Source records:

------------------------------

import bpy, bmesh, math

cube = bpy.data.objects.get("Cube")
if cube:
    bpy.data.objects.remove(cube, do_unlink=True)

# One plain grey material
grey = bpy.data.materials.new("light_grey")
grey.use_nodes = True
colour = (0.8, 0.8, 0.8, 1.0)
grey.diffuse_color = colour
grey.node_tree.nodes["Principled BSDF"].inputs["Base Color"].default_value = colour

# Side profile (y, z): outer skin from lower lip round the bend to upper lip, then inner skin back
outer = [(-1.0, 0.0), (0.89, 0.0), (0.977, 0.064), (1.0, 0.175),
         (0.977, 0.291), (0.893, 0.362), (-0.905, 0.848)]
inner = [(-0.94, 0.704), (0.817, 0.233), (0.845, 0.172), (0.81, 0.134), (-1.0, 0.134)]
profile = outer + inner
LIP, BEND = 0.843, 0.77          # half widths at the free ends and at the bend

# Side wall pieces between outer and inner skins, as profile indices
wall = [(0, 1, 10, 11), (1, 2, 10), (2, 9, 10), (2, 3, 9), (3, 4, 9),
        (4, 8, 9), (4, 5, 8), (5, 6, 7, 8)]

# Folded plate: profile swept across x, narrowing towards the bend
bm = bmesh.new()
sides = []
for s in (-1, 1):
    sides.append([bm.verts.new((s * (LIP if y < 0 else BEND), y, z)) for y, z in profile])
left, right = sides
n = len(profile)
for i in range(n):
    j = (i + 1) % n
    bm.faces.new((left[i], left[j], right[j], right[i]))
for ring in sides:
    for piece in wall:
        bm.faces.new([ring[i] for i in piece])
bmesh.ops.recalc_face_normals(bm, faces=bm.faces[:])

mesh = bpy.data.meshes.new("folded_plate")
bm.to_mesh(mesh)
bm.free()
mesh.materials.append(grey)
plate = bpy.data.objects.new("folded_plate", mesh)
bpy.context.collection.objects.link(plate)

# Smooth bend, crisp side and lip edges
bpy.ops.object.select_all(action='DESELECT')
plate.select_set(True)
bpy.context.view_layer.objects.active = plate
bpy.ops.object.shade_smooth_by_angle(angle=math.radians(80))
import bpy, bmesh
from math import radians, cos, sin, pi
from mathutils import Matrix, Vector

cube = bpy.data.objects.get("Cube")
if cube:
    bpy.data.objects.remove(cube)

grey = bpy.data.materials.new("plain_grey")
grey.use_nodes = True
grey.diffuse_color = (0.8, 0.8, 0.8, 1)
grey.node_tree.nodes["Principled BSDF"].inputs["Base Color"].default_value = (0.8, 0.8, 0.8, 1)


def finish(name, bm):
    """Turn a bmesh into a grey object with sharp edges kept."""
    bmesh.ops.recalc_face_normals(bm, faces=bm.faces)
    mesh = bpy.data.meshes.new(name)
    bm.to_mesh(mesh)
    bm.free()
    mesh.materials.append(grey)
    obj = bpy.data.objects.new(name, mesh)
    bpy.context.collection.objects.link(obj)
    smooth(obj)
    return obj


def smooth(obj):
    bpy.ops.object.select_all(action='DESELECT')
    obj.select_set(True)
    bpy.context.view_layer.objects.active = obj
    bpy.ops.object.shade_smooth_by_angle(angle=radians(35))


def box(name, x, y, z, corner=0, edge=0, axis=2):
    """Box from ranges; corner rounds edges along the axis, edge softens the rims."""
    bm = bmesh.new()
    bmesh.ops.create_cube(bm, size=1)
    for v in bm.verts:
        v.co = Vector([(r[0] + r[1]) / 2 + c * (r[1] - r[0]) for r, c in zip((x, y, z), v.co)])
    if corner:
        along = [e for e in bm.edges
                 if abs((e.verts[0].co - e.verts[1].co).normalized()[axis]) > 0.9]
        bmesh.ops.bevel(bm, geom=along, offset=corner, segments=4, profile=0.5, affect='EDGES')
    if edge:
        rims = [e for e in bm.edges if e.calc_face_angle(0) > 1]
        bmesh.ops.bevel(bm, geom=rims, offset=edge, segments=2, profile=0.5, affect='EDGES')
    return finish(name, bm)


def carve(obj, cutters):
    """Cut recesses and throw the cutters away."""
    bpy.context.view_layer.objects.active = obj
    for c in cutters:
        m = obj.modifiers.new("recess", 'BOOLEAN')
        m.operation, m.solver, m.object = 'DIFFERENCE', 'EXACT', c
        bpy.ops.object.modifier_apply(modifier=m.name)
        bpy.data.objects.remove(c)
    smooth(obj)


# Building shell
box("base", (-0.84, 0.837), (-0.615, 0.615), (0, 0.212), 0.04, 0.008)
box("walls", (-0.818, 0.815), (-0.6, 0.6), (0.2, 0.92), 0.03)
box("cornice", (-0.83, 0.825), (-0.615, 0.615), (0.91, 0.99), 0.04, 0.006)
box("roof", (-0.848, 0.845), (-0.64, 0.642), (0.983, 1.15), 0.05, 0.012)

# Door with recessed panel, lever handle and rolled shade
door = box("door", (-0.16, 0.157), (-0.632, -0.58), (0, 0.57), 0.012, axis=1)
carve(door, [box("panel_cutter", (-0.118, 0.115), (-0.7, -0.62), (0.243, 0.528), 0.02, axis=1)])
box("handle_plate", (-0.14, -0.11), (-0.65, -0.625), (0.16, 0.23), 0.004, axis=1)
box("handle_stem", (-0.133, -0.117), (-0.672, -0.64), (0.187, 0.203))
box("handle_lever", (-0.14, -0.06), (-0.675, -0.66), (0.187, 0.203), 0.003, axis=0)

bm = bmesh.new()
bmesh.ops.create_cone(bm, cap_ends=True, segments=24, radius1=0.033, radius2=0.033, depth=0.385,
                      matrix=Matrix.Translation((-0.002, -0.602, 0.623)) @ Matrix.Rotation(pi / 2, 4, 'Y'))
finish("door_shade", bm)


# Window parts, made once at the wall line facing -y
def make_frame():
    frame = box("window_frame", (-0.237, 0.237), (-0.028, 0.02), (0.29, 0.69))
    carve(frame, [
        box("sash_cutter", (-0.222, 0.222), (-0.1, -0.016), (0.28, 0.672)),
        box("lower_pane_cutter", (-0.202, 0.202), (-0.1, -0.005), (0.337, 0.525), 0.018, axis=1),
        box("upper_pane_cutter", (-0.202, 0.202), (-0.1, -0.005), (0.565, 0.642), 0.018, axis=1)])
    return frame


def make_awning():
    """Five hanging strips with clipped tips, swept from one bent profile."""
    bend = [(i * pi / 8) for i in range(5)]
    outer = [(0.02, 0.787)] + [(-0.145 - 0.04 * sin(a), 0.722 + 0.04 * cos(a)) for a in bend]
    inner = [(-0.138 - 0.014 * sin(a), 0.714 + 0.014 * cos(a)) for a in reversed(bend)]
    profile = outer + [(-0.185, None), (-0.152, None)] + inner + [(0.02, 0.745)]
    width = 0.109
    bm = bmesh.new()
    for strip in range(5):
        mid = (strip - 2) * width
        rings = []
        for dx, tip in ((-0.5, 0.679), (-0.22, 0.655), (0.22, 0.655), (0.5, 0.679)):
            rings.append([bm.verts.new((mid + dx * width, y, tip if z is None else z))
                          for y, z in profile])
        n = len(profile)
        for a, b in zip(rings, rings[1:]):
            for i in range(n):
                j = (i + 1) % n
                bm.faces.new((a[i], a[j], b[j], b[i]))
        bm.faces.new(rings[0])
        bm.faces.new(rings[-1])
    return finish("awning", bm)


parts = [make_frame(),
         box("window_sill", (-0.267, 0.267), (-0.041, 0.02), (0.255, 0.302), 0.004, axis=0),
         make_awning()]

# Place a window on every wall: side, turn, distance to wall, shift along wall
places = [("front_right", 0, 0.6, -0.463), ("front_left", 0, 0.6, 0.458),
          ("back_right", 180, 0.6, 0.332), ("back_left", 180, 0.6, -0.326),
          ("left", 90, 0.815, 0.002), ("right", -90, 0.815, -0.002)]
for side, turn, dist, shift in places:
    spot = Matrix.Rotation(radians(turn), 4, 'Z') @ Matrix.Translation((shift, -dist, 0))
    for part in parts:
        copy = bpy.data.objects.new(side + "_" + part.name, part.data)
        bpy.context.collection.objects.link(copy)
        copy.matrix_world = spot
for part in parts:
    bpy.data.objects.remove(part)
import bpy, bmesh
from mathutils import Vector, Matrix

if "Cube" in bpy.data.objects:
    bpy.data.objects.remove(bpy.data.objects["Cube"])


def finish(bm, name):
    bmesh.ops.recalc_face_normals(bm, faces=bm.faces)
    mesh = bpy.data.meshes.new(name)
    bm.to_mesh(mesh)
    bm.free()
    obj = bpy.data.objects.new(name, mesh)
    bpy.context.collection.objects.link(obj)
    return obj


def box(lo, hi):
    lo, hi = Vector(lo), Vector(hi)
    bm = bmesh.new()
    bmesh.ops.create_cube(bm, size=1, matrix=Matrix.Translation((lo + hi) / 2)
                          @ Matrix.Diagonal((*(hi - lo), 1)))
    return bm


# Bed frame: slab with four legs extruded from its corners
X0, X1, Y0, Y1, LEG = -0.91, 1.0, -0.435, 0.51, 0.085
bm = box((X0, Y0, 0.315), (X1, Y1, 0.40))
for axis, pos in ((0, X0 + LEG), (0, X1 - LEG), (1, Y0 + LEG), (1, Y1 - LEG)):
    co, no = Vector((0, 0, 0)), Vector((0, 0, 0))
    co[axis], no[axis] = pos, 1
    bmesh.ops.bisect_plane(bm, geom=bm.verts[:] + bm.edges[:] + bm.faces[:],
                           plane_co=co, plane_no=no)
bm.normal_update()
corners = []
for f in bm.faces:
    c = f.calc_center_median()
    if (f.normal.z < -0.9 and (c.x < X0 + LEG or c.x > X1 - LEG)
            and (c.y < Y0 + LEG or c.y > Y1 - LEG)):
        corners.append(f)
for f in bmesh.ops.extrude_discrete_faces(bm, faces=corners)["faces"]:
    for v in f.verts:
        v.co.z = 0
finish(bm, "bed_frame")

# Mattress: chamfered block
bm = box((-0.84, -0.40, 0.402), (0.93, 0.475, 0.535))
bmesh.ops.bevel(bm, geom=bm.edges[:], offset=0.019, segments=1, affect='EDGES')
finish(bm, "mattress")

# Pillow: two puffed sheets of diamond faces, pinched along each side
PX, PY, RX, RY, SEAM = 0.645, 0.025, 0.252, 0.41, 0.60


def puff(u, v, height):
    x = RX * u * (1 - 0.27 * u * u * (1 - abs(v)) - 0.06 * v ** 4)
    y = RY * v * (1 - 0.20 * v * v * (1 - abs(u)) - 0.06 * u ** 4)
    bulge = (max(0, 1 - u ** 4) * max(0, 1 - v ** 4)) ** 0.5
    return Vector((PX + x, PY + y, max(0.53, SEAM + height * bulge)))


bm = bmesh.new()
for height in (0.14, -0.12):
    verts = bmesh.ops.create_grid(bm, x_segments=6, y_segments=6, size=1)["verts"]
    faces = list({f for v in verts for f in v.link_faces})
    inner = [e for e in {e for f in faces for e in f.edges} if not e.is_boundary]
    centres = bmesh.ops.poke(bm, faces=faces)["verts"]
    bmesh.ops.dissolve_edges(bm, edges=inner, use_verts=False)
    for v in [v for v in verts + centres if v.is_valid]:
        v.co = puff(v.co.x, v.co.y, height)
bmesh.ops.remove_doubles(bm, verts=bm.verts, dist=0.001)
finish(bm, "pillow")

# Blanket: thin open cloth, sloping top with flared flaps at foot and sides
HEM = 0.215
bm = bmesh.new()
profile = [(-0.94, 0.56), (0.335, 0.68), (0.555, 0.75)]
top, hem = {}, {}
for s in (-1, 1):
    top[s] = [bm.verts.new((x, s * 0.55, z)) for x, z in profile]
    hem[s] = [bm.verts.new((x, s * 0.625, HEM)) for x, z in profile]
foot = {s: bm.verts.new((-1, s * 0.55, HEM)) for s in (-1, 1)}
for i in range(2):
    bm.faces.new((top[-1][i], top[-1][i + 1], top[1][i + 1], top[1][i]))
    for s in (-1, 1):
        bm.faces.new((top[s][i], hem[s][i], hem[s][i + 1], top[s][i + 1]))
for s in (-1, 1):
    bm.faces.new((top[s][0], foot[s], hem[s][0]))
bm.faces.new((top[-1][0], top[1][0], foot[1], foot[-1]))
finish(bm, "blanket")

------------------------------

» TASK PROMPT
Wherever the string "True" appears in the entries, copy that line.

» RESPONSE
    bpy.data.objects.remove(cube, do_unlink=True)
grey.use_nodes = True
plate.select_set(True)
grey.use_nodes = True
    obj.select_set(True)
bmesh.ops.create_cone(bm, cap_ends=True, segments=24, radius1=0.033, radius2=0.033, depth=0.385,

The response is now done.